◆ Saved data entries:
+---+

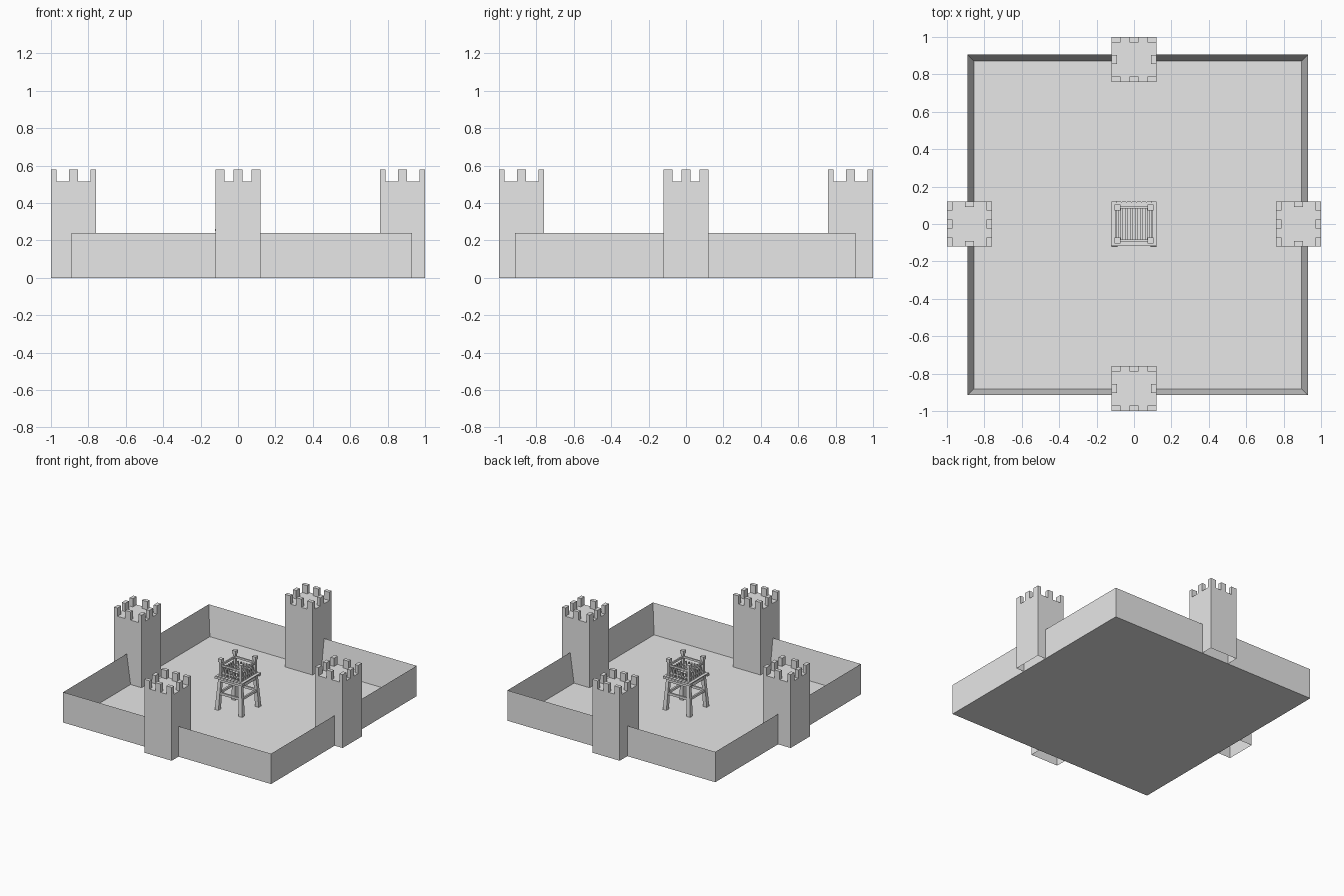
import bpy, bmesh, math
from mathutils import Matrix, Vector

if "Cube" in bpy.data.objects:
    bpy.data.objects.remove(bpy.data.objects["Cube"])

stone = bpy.data.materials.new("pale_grey")
stone.use_nodes = True
GREY = (0.8, 0.8, 0.8, 1)
stone.diffuse_color = GREY
stone.node_tree.nodes["Principled BSDF"].inputs["Base Color"].default_value = GREY


def box(bm, x0, x1, y0, y1, z0, z1, taper=None):
    """Axis-aligned box; taper = (dx, dy, scale) shifts and scales its top."""
    mid = Vector(((x0 + x1) / 2, (y0 + y1) / 2, (z0 + z1) / 2))
    size = (x1 - x0, y1 - y0, z1 - z0)
    mat = Matrix.Translation(mid) @ Matrix.Diagonal((*size, 1))
    verts = bmesh.ops.create_cube(bm, size=1, matrix=mat)["verts"]
    if taper:
        for v in verts:
            if v.co.z > mid.z:
                v.co.x = mid.x + (v.co.x - mid.x) * taper[2] + taper[0]
                v.co.y = mid.y + (v.co.y - mid.y) * taper[2] + taper[1]
    return verts


def post(bm, x, y, w, z0, z1, taper=None):
    return box(bm, x - w / 2, x + w / 2, y - w / 2, y + w / 2, z0, z1, taper)


def finish(bm, name, mesh=None):
    mesh = bpy.data.meshes.new(name)
    bm.to_mesh(mesh)
    bm.free()
    mesh.materials.append(stone)
    ob = bpy.data.objects.new(name, mesh)
    bpy.context.collection.objects.link(ob)
    return ob


# Courtyard floor and curtain wall
X0, X1, Y0, Y1, T, WALL = -0.89, 0.93, -0.915, 0.905, 0.048, 0.24
bm = bmesh.new()
box(bm, X0, X1, Y0, Y1, 0, WALL)
top = max(bm.faces, key=lambda f: f.calc_center_median().z)
bmesh.ops.inset_region(bm, faces=[top], thickness=T)
for v in top.verts:
    v.co.z = 0.006
finish(bm, "courtyard_wall")

# Four battlement towers, open underneath
H, BODY, TOP = 0.12, 0.515, 0.58
LONG, SHORT = 0.047, 0.029


def stone_tower(name, angle):
    bm = bmesh.new()
    box(bm, -H, H, -H, H, 0, BODY)
    base = min(bm.faces, key=lambda f: f.calc_center_median().z)
    bmesh.ops.delete(bm, geom=[base], context="FACES_ONLY")
    for s in (-1, 1):
        # Middle and corner merlons along the two wide sides
        for c in (-1, 0, 1):
            x = c * (H - LONG / 2)
            y = s * (H - SHORT / 2)
            box(bm, x - LONG / 2, x + LONG / 2, y - SHORT / 2, y + SHORT / 2, BODY, TOP)
        # Middle merlon on the other two sides
        x = s * (H - SHORT / 2)
        box(bm, x - SHORT / 2, x + SHORT / 2, -LONG / 2, LONG / 2, BODY, TOP)
    bm.transform(Matrix.Rotation(angle, 4, "Z") @ Matrix.Translation((0, -0.88, 0)))
    finish(bm, name)


for i, name in enumerate(("front", "left", "back", "right")):
    stone_tower(name + "_tower", i * math.pi / 2)

# Central timber lookout: legs, upper posts and caps
CORNERS = [(sx, sy) for sx in (-1, 1) for sy in (-1, 1)]
bm = bmesh.new()
for sx, sy in CORNERS:
    post(bm, sx * 0.104, sy * 0.104, 0.032, 0.006, 0.25, (-sx * 0.014, -sy * 0.014, 0.75))
finish(bm, "lookout_legs")

bm = bmesh.new()
for sx, sy in CORNERS:
    post(bm, sx * 0.088, sy * 0.088, 0.02, 0.25, 0.38)
    post(bm, sx * 0.088, sy * 0.088, 0.03, 0.38, 0.405)
finish(bm, "lookout_posts")


def ring(bm, r, w, z0, z1):
    """Four bars forming a square, mirrored on both axes."""
    for s in (-1, 1):
        box(bm, -r, r, s * r - w / 2, s * r + w / 2, z0, z1)
        box(bm, s * r - w / 2, s * r + w / 2, -r, r, z0, z1)


# Braces between the legs
bm = bmesh.new()
ring(bm, 0.097, 0.014, 0.125, 0.143)
ring(bm, 0.092, 0.016, 0.225, 0.25)
finish(bm, "lookout_braces")

# Platform beams and planks
bm = bmesh.new()
for s in (-1, 1):
    box(bm, -0.124, 0.12, s * 0.105 - 0.012, s * 0.105 + 0.012, 0.25, 0.262)
for i in range(9):
    x = -0.108 + i * 0.027
    box(bm, x - 0.011, x + 0.011, -0.118, 0.12, 0.262, 0.27)
finish(bm, "lookout_platform")

# Railing bars and pickets
bm = bmesh.new()
ring(bm, 0.088, 0.011, 0.345, 0.36)
ring(bm, 0.088, 0.01, 0.29, 0.3)
for i in range(6):
    t = -0.06 + i * 0.024
    for s in (-1, 1):
        post(bm, t, s * 0.088, 0.01, 0.268, 0.325)
        post(bm, s * 0.088, t, 0.01, 0.268, 0.325)
finish(bm, "lookout_railing")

+---+

◆ WORK REQUEST: Please give the number of lines in the entries above that hold "BODY", with no other text.

◆ REPLY: 4